• _Task goal_: Count every line in the data below where "from" occurs, then state that number and nothing more.

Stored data
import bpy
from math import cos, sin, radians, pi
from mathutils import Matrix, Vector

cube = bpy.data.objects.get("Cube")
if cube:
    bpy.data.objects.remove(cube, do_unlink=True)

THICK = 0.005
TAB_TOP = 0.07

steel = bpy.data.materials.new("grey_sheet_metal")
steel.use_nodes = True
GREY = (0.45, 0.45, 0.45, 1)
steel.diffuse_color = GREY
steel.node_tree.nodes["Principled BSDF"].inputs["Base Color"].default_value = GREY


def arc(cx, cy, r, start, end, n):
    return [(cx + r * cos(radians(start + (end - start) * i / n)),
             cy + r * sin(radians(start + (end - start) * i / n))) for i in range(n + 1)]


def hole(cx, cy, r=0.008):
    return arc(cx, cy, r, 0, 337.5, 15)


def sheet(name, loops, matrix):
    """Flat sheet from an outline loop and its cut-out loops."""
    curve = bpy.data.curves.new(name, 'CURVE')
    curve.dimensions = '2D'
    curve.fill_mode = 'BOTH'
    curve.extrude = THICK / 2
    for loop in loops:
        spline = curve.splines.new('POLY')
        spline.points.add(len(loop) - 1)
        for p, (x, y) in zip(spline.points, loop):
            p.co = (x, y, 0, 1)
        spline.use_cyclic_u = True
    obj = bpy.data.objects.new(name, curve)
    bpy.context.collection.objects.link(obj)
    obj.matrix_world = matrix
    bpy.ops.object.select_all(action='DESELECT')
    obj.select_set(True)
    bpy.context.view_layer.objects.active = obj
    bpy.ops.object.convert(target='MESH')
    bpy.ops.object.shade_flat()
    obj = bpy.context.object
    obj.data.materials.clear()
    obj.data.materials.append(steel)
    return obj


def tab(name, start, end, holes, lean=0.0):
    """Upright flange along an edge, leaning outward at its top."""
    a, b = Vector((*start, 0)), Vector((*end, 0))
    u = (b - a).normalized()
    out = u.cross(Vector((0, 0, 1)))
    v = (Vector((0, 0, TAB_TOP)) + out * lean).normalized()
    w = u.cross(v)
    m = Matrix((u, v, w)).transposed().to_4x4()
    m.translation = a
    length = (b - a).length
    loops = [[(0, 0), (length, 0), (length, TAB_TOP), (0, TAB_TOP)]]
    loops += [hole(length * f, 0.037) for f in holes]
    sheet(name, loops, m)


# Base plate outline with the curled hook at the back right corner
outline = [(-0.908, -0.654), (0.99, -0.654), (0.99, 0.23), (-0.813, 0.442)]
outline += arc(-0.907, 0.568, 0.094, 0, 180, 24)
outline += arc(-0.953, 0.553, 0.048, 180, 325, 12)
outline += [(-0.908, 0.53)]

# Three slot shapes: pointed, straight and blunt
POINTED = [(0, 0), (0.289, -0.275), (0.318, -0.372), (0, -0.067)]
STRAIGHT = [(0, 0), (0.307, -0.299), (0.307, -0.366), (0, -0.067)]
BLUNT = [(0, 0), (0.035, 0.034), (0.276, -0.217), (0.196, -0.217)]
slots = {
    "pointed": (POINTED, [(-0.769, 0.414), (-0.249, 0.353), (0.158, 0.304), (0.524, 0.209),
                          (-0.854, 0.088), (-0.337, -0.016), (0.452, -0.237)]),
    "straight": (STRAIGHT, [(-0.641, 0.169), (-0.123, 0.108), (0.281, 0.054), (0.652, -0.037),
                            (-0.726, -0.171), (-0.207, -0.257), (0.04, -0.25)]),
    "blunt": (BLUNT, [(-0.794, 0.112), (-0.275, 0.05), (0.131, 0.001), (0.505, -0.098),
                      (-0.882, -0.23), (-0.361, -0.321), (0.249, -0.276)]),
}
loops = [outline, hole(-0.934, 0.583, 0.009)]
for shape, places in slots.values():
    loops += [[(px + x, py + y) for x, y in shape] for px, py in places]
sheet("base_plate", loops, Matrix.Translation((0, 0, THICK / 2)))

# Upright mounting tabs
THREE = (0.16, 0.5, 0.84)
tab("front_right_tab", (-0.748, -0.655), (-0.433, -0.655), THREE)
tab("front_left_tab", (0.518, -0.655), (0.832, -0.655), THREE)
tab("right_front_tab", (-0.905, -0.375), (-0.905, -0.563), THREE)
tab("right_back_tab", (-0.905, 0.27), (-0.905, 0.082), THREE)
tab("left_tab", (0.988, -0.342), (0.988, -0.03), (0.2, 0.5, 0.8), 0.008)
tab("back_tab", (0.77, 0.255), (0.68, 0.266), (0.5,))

• _Solution for this problem_: 3